> DIRECTIONS FOR THIS TASK: Leave the pictures out, and print everything else in the records exactly.

######

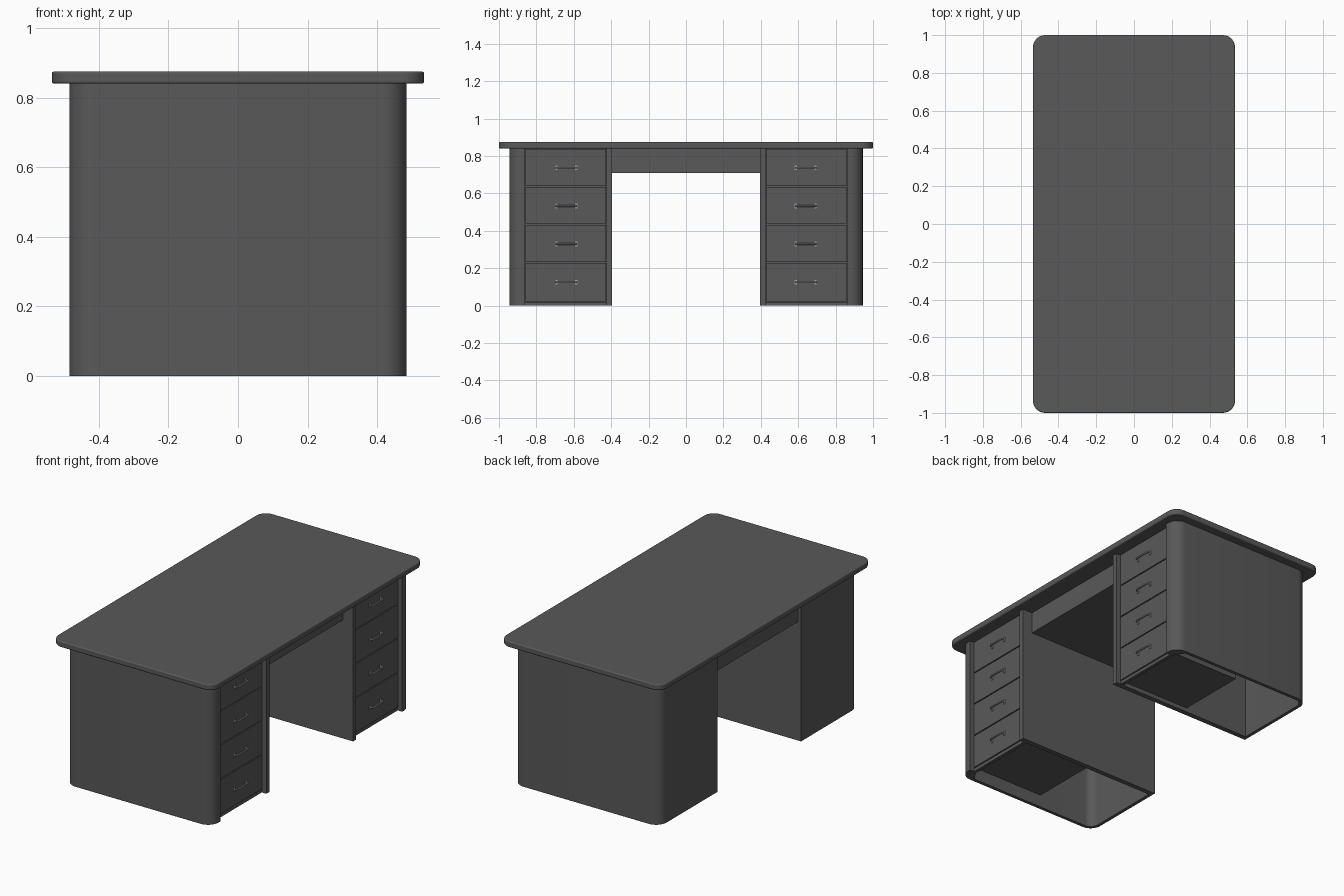
import bpy, bmesh
from math import sin, cos, pi, radians

if "Cube" in bpy.data.objects:
    bpy.data.objects.remove(bpy.data.objects["Cube"])


def material(name, color):
    m = bpy.data.materials.new(name)
    m.diffuse_color = (*color, 1)
    m.use_nodes = True
    m.node_tree.nodes["Principled BSDF"].inputs["Base Color"].default_value = m.diffuse_color
    return m


DARK = material("dark_finish", (0.10, 0.10, 0.10))
METAL = material("handle_metal", (0.35, 0.35, 0.35))


def finish(name, bm, mat, mirror=False, bevel=0.0):
    bmesh.ops.recalc_face_normals(bm, faces=bm.faces)
    me = bpy.data.meshes.new(name)
    bm.to_mesh(me)
    bm.free()
    me.materials.append(mat)
    me.polygons.foreach_set("use_smooth", [True] * len(me.polygons))
    me.set_sharp_from_angle(angle=radians(35))
    ob = bpy.data.objects.new(name, me)
    bpy.context.collection.objects.link(ob)
    if bevel:
        b = ob.modifiers.new("Bevel", "BEVEL")
        b.width, b.segments = bevel, 3
        b.limit_method, b.angle_limit = "ANGLE", radians(40)
    if mirror:
        m = ob.modifiers.new("Mirror", "MIRROR")
        m.use_axis = (False, True, False)
        m.use_mirror_merge = False
    return ob


def add_box(bm, lo, hi):
    vs = bmesh.ops.create_cube(bm, size=1)["verts"]
    for v in vs:
        v.co = [(a + b) / 2 + c * (b - a) for a, b, c in zip(lo, hi, v.co)]


def arc(cx, cy, r, a0, a1, n=8):
    """Points on a corner arc, angles in degrees."""
    return [(cx + r * cos(radians(a0 + (a1 - a0) * i / n)),
             cy + r * sin(radians(a0 + (a1 - a0) * i / n))) for i in range(n + 1)]


def add_prism(bm, pts, z0, z1):
    f = bm.faces.new([bm.verts.new((x, y, z0)) for x, y in pts])
    ext = bmesh.ops.extrude_face_region(bm, geom=[f])["geom"]
    for v in ext:
        if isinstance(v, bmesh.types.BMVert):
            v.co.z = z1
    return bm


# Desk top: rounded slab
X, Y, R = 0.535, 1.0, 0.065
outline = (arc(X - R, Y - R, R, 0, 90) + arc(-X + R, Y - R, R, 90, 180)
           + arc(-X + R, -Y + R, R, 180, 270) + arc(X - R, -Y + R, R, 270, 360))
finish("desk_top", add_prism(bmesh.new(), outline, 0.84, 0.875), DARK, bevel=0.006)

# Pedestal shell: C-shaped plan, open at the drawer side and underneath
PX, Y0, Y1, r = 0.485, 0.395, 0.945, 0.07
shell = ([(PX, 0.86)] + arc(PX - r, Y1 - r, r, 0, 90) + arc(-PX + r, Y1 - r, r, 90, 180)
         + [(-PX, Y0), (PX, Y0), (PX, 0.425), (-PX + 0.02, 0.425)]
         + arc(-PX + r, Y1 - r, r - 0.02, 180, 90)
         + [(0.40, Y1 - 0.02), (0.44, 0.86)])
finish("pedestal_shell", add_prism(bmesh.new(), shell, 0, 0.84), DARK, mirror=True)

# Bottom rail under the drawers
bm = bmesh.new()
add_box(bm, (0.435, 0.425, 0.0), (0.455, 0.86, 0.02))
finish("bottom_rail", bm, DARK, mirror=True)

# Drawers with narrow gaps, and their handles
FACE = 0.46
levels = [0.02, 0.23, 0.435, 0.638, 0.84]
for i, z in enumerate([0.125, 0.33, 0.533, 0.737]):
    bm = bmesh.new()
    add_box(bm, (-0.03, 0.428, levels[i] + 0.003), (FACE, 0.857, levels[i + 1] - 0.003))
    finish(f"drawer_{i + 1}", bm, DARK, mirror=True)

    bm = bmesh.new()
    # mounting posts
    for y in (0.587, 0.693):
        add_box(bm, (FACE - 0.002, y - 0.006, z - 0.013), (FACE + 0.005, y + 0.006, z + 0.013))
    # bowed bar: rings of eight points swept along a flattened arch
    rings = []
    path = [(FACE, 0.587), (FACE + 0.018, 0.588), (FACE + 0.025, 0.598),
            (FACE + 0.025, 0.682), (FACE + 0.018, 0.692), (FACE, 0.693)]
    tilt = [(0, 1), (-0.5, 0.87), (-1, 0.3), (-1, -0.3), (-0.5, -0.87), (0, -1)]
    for (px, py), (nx, ny) in zip(path, tilt):
        rings.append([bm.verts.new((px + nx * 0.005 * (1 + cos(a)), py + ny * 0.005 * cos(a),
                                    z + 0.005 * sin(a)))
                      for a in [2 * pi * k / 8 for k in range(8)]])
    for a, b in zip(rings, rings[1:]):
        for k in range(8):
            bm.faces.new((a[k], a[(k + 1) % 8], b[(k + 1) % 8], b[k]))
    finish(f"handle_{i + 1}", bm, METAL, mirror=True)

# Centre apron box bridging the knee space
bm = bmesh.new()
add_box(bm, (-0.465, -0.395, 0.71), (0.42, 0.395, 0.84))
finish("centre_apron", bm, DARK)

######

> TASK ANSWER:
import bpy, bmesh
from math import sin, cos, pi, radians

if "Cube" in bpy.data.objects:
    bpy.data.objects.remove(bpy.data.objects["Cube"])


def material(name, color):
    m = bpy.data.materials.new(name)
    m.diffuse_color = (*color, 1)
    m.use_nodes = True
    m.node_tree.nodes["Principled BSDF"].inputs["Base Color"].default_value = m.diffuse_color
    return m


DARK = material("dark_finish", (0.10, 0.10, 0.10))
METAL = material("handle_metal", (0.35, 0.35, 0.35))


def finish(name, bm, mat, mirror=False, bevel=0.0):
    bmesh.ops.recalc_face_normals(bm, faces=bm.faces)
    me = bpy.data.meshes.new(name)
    bm.to_mesh(me)
    bm.free()
    me.materials.append(mat)
    me.polygons.foreach_set("use_smooth", [True] * len(me.polygons))
    me.set_sharp_from_angle(angle=radians(35))
    ob = bpy.data.objects.new(name, me)
    bpy.context.collection.objects.link(ob)
    if bevel:
        b = ob.modifiers.new("Bevel", "BEVEL")
        b.width, b.segments = bevel, 3
        b.limit_method, b.angle_limit = "ANGLE", radians(40)
    if mirror:
        m = ob.modifiers.new("Mirror", "MIRROR")
        m.use_axis = (False, True, False)
        m.use_mirror_merge = False
    return ob


def add_box(bm, lo, hi):
    vs = bmesh.ops.create_cube(bm, size=1)["verts"]
    for v in vs:
        v.co = [(a + b) / 2 + c * (b - a) for a, b, c in zip(lo, hi, v.co)]


def arc(cx, cy, r, a0, a1, n=8):
    """Points on a corner arc, angles in degrees."""
    return [(cx + r * cos(radians(a0 + (a1 - a0) * i / n)),
             cy + r * sin(radians(a0 + (a1 - a0) * i / n))) for i in range(n + 1)]


def add_prism(bm, pts, z0, z1):
    f = bm.faces.new([bm.verts.new((x, y, z0)) for x, y in pts])
    ext = bmesh.ops.extrude_face_region(bm, geom=[f])["geom"]
    for v in ext:
        if isinstance(v, bmesh.types.BMVert):
            v.co.z = z1
    return bm


# Desk top: rounded slab
X, Y, R = 0.535, 1.0, 0.065
outline = (arc(X - R, Y - R, R, 0, 90) + arc(-X + R, Y - R, R, 90, 180)
           + arc(-X + R, -Y + R, R, 180, 270) + arc(X - R, -Y + R, R, 270, 360))
finish("desk_top", add_prism(bmesh.new(), outline, 0.84, 0.875), DARK, bevel=0.006)

# Pedestal shell: C-shaped plan, open at the drawer side and underneath
PX, Y0, Y1, r = 0.485, 0.395, 0.945, 0.07
shell = ([(PX, 0.86)] + arc(PX - r, Y1 - r, r, 0, 90) + arc(-PX + r, Y1 - r, r, 90, 180)
         + [(-PX, Y0), (PX, Y0), (PX, 0.425), (-PX + 0.02, 0.425)]
         + arc(-PX + r, Y1 - r, r - 0.02, 180, 90)
         + [(0.40, Y1 - 0.02), (0.44, 0.86)])
finish("pedestal_shell", add_prism(bmesh.new(), shell, 0, 0.84), DARK, mirror=True)

# Bottom rail under the drawers
bm = bmesh.new()
add_box(bm, (0.435, 0.425, 0.0), (0.455, 0.86, 0.02))
finish("bottom_rail", bm, DARK, mirror=True)

# Drawers with narrow gaps, and their handles
FACE = 0.46
levels = [0.02, 0.23, 0.435, 0.638, 0.84]
for i, z in enumerate([0.125, 0.33, 0.533, 0.737]):
    bm = bmesh.new()
    add_box(bm, (-0.03, 0.428, levels[i] + 0.003), (FACE, 0.857, levels[i + 1] - 0.003))
    finish(f"drawer_{i + 1}", bm, DARK, mirror=True)

    bm = bmesh.new()
    # mounting posts
    for y in (0.587, 0.693):
        add_box(bm, (FACE - 0.002, y - 0.006, z - 0.013), (FACE + 0.005, y + 0.006, z + 0.013))
    # bowed bar: rings of eight points swept along a flattened arch
    rings = []
    path = [(FACE, 0.587), (FACE + 0.018, 0.588), (FACE + 0.025, 0.598),
            (FACE + 0.025, 0.682), (FACE + 0.018, 0.692), (FACE, 0.693)]
    tilt = [(0, 1), (-0.5, 0.87), (-1, 0.3), (-1, -0.3), (-0.5, -0.87), (0, -1)]
    for (px, py), (nx, ny) in zip(path, tilt):
        rings.append([bm.verts.new((px + nx * 0.005 * (1 + cos(a)), py + ny * 0.005 * cos(a),
                                    z + 0.005 * sin(a)))
                      for a in [2 * pi * k / 8 for k in range(8)]])
    for a, b in zip(rings, rings[1:]):
        for k in range(8):
            bm.faces.new((a[k], a[(k + 1) % 8], b[(k + 1) % 8], b[k]))
    finish(f"handle_{i + 1}", bm, METAL, mirror=True)

# Centre apron box bridging the knee space
bm = bmesh.new()
add_box(bm, (-0.465, -0.395, 0.71), (0.42, 0.395, 0.84))
finish("centre_apron", bm, DARK)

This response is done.